EXERCISE PROMPT: Search the records below for the word "remove". Copy each line where it occurs.

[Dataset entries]
......

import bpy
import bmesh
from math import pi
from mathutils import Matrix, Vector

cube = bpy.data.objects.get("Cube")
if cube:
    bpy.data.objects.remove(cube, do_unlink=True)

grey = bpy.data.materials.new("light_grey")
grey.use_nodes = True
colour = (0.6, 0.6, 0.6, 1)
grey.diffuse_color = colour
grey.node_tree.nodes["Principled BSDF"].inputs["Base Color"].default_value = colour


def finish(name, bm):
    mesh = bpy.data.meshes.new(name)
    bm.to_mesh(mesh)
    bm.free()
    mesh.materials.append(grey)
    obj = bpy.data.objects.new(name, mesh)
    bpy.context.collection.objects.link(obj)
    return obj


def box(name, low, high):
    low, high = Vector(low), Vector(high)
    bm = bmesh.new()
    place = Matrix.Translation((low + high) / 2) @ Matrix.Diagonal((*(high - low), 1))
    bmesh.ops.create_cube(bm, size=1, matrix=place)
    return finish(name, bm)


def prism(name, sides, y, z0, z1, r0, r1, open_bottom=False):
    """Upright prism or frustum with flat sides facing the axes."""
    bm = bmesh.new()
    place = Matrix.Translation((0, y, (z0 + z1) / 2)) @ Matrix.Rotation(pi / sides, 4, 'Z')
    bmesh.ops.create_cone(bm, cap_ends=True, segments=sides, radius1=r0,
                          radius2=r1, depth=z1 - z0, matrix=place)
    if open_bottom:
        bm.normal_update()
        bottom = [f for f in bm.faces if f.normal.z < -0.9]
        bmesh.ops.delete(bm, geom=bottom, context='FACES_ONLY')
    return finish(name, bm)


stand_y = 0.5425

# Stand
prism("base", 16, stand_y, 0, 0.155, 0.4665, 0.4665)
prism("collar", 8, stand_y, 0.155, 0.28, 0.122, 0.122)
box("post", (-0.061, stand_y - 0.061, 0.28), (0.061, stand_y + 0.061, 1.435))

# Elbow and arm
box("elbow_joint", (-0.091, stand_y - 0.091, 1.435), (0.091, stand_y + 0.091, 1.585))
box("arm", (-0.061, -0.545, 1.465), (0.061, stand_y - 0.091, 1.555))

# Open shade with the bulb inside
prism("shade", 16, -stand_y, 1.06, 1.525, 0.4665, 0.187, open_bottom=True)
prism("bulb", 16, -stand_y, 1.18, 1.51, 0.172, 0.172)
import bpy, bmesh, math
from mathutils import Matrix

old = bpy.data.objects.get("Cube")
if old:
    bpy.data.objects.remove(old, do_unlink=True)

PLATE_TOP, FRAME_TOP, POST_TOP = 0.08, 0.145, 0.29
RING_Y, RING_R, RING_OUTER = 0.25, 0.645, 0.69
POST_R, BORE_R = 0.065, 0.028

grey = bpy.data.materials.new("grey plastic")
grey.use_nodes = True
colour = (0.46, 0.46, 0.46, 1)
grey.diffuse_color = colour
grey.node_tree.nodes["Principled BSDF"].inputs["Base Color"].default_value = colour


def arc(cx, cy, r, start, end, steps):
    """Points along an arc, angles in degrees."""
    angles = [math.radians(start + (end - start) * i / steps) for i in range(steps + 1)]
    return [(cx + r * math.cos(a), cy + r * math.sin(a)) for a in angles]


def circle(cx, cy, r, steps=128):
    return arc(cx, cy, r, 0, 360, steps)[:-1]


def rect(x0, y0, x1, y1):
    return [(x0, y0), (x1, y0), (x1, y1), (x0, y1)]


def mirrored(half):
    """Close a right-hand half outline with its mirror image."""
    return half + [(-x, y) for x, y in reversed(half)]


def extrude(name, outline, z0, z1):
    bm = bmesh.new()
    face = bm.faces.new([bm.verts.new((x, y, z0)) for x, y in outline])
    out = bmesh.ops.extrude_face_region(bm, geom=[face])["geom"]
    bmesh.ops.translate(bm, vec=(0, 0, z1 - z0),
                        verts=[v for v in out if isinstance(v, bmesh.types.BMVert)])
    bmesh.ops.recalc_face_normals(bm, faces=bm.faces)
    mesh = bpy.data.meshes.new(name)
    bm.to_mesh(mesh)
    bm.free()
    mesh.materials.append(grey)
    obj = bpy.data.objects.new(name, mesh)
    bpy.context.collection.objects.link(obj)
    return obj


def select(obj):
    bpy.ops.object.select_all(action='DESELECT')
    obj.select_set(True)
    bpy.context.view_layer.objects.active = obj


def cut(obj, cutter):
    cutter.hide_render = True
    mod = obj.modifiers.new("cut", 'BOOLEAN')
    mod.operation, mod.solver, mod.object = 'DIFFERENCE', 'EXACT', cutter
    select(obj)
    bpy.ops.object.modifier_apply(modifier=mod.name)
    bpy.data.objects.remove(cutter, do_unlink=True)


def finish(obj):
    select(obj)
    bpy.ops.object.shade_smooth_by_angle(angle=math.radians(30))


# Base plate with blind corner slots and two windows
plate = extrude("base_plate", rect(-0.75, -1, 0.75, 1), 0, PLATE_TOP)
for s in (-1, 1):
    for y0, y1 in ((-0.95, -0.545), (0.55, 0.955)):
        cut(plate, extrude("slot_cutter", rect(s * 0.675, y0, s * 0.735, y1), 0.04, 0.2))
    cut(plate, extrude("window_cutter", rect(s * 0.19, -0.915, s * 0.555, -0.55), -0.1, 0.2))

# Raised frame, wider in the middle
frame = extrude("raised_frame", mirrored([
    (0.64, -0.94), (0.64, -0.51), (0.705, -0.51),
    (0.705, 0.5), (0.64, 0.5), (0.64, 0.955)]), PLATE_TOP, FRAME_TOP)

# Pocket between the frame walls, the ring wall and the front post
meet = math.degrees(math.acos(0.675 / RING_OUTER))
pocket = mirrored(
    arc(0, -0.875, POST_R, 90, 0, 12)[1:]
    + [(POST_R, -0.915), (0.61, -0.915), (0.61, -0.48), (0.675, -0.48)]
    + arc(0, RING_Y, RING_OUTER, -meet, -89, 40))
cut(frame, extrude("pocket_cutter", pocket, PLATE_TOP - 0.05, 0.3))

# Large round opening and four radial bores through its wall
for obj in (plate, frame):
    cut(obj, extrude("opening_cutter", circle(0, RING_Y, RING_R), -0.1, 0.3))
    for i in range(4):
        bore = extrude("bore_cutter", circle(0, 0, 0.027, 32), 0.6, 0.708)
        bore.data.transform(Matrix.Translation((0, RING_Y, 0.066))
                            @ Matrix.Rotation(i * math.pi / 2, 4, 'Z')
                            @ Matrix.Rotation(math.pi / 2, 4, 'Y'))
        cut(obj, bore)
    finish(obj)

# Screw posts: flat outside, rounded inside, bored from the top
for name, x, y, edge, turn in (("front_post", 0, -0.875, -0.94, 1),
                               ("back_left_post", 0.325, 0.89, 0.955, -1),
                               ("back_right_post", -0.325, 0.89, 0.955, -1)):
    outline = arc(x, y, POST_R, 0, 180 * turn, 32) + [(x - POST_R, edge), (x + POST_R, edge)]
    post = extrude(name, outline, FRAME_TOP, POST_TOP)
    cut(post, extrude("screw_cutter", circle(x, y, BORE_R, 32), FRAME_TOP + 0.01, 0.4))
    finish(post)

......

SOLUTION BELOW:
    bpy.data.objects.remove(cube, do_unlink=True)
    bpy.data.objects.remove(old, do_unlink=True)
    bpy.data.objects.remove(cutter, do_unlink=True)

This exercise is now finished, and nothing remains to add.